© 2024 WOSU Public Media
Play Live Radio
Next Up:
0:00 0:00
Available On Air Stations

Federal grant aimed at curbing domestic violence in Columbus

 Police Line Do Not Cross tape at a crime scene
Adobe Stock

Columbus will create a multi-agency domestic violence strangulation task force with an $800,000 U.S. Department of Justice Office of Violence grant.

The strangulation task force will be a working committee of the Blueprint for Safety team, which is a collection of city and county prosecutors, law enforcers, judges, advocates and forensic nurses. The goal is to better identify strangulation cases and support victims.

The grant will fund an additional full-time Columbus police officer who will be focused on strangulation cases as part of the Strangulation Team Operations for Prosecution (STOP) unit. The funds will also be used to purchase a dedicated STOP vehicle and support police training to better identify and respond to strangulation cases.

The city prosecutor’s office will be able to hire two specialized victims’ advocates – one full-time and one part-time – to work on felony strangulation cases.

Columbus City Attorney Zach Klein said the advocates will specifically support victims in felony arraignment court when the defendant is brought forward.

Klein said domestic violence homicides in the city have increased threefold over this time last year. In 2022, the city saw seven domestic violence-related homicides. As of Wednesday, there have been 24 domestic violence-related homicides in the city this year, Klein said. He said that makes up about 20% of all the homicides in the city this year.

When it comes to domestic violence, Klein said strangulation cases are statistically more deadly.

“All the data shows that you have a 700% increase in lethality, which means death, if you're a victim of domestic violence where there's previous evidence of strangulation,” Klein said.

In April, a change in state law elevated non-lethal strangulation from a misdemeanor to a felony.

Klein called domestic violence offenders, especially those who use a firearm or strangle victims, “some of the worst of the worst offenders.”

“These are the folks that have demonstrated a proclivity through their actions of already being a violent individual. And so, these folks are the ones that we need to get off the streets,” he said.

Klein asked that family and friends who suspect domestic violence report the incidents. He said that in many cases of domestic violence-related homicide, the abuser had no prior contact with law enforcement and the victim had no intervention from a social service agency.

“That means that it’s going under the radar. It’s occurring in the dark of night. But friends and families do know that it exists,” Klein said. “And we need folks to stand up and not be afraid to be the voice for the voiceless."

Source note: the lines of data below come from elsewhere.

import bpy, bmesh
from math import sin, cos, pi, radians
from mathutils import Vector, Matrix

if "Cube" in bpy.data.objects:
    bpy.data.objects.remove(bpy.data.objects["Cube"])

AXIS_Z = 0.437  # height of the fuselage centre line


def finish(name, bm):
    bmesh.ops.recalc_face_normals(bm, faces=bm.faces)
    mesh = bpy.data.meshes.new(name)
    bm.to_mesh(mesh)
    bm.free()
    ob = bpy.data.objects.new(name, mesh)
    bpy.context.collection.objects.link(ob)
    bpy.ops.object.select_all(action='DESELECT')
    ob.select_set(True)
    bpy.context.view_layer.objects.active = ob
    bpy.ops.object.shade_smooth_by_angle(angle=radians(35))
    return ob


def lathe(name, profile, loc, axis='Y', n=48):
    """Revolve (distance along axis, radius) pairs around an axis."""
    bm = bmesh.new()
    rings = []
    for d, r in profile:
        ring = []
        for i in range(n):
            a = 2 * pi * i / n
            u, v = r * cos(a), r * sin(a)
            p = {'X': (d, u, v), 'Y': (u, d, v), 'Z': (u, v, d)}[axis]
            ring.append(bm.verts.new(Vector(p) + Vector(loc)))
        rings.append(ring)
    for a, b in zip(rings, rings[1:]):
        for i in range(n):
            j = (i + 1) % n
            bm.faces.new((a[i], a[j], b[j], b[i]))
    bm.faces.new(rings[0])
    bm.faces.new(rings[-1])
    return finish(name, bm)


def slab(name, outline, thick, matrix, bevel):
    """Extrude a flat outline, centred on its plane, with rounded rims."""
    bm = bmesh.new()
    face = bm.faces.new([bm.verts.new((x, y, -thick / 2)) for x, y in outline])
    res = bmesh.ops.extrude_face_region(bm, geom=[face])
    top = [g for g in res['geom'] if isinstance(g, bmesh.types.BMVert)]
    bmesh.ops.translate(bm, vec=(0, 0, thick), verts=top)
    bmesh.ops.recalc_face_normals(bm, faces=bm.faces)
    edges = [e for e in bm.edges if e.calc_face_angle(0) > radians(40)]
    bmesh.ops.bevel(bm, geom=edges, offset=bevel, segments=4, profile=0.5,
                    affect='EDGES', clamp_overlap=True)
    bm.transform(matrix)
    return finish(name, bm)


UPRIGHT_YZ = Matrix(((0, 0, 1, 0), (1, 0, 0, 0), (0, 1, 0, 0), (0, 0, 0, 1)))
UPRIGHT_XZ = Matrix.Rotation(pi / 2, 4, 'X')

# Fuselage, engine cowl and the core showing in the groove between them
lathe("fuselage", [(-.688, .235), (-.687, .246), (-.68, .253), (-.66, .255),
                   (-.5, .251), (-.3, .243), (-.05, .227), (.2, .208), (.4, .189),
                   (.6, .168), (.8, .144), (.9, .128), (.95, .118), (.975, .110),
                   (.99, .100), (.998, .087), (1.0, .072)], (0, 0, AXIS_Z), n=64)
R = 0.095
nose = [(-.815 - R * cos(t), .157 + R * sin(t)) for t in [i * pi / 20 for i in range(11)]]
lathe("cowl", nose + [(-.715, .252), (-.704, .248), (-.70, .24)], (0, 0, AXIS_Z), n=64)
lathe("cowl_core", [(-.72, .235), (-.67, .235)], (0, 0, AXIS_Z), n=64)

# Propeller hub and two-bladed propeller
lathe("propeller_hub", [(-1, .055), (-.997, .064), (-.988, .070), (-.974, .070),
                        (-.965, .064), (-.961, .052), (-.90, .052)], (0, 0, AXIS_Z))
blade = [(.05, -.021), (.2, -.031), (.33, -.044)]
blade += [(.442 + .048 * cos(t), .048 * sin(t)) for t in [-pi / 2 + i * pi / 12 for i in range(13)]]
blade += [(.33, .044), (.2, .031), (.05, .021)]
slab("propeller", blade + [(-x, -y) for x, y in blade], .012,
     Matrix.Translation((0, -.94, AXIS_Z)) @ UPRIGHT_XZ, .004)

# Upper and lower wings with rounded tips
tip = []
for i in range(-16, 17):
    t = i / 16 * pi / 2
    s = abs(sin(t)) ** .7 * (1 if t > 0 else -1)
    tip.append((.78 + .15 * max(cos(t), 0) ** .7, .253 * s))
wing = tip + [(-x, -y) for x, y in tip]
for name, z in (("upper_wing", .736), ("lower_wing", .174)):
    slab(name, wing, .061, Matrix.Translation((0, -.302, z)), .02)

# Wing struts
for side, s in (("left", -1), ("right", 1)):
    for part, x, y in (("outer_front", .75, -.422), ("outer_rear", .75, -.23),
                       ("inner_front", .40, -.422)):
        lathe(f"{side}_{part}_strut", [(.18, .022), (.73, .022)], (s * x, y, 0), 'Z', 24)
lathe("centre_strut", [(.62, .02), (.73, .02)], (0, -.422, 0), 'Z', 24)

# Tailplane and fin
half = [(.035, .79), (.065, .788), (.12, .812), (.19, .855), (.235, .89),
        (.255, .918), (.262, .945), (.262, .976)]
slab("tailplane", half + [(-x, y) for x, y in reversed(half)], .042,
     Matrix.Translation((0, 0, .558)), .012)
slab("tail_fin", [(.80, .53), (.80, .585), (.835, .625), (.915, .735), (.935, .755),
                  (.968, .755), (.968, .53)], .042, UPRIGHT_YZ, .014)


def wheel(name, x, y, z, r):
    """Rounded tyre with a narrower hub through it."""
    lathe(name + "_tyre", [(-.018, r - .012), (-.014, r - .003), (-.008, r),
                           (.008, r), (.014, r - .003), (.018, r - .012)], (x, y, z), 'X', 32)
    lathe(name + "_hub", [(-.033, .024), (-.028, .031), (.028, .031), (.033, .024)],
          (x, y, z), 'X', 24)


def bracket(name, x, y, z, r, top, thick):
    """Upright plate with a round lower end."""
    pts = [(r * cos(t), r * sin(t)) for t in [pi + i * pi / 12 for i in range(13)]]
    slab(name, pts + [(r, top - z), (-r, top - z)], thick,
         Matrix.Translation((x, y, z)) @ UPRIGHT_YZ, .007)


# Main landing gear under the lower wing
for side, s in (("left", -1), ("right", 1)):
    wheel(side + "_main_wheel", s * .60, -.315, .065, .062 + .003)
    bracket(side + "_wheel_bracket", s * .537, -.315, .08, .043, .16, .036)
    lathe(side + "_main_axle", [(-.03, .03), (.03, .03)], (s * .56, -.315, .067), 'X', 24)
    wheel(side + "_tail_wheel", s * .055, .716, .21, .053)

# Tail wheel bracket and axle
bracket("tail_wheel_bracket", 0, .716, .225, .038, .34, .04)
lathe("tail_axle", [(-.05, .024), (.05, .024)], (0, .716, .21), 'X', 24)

Allie Vugrincic is a reporter for 89.7 NPR News. She comes to Columbus from her hometown of Warren, Ohio, where she was a reporter, features writer and photographer for four years at the Tribune Chronicle and The Vindicator newspapers.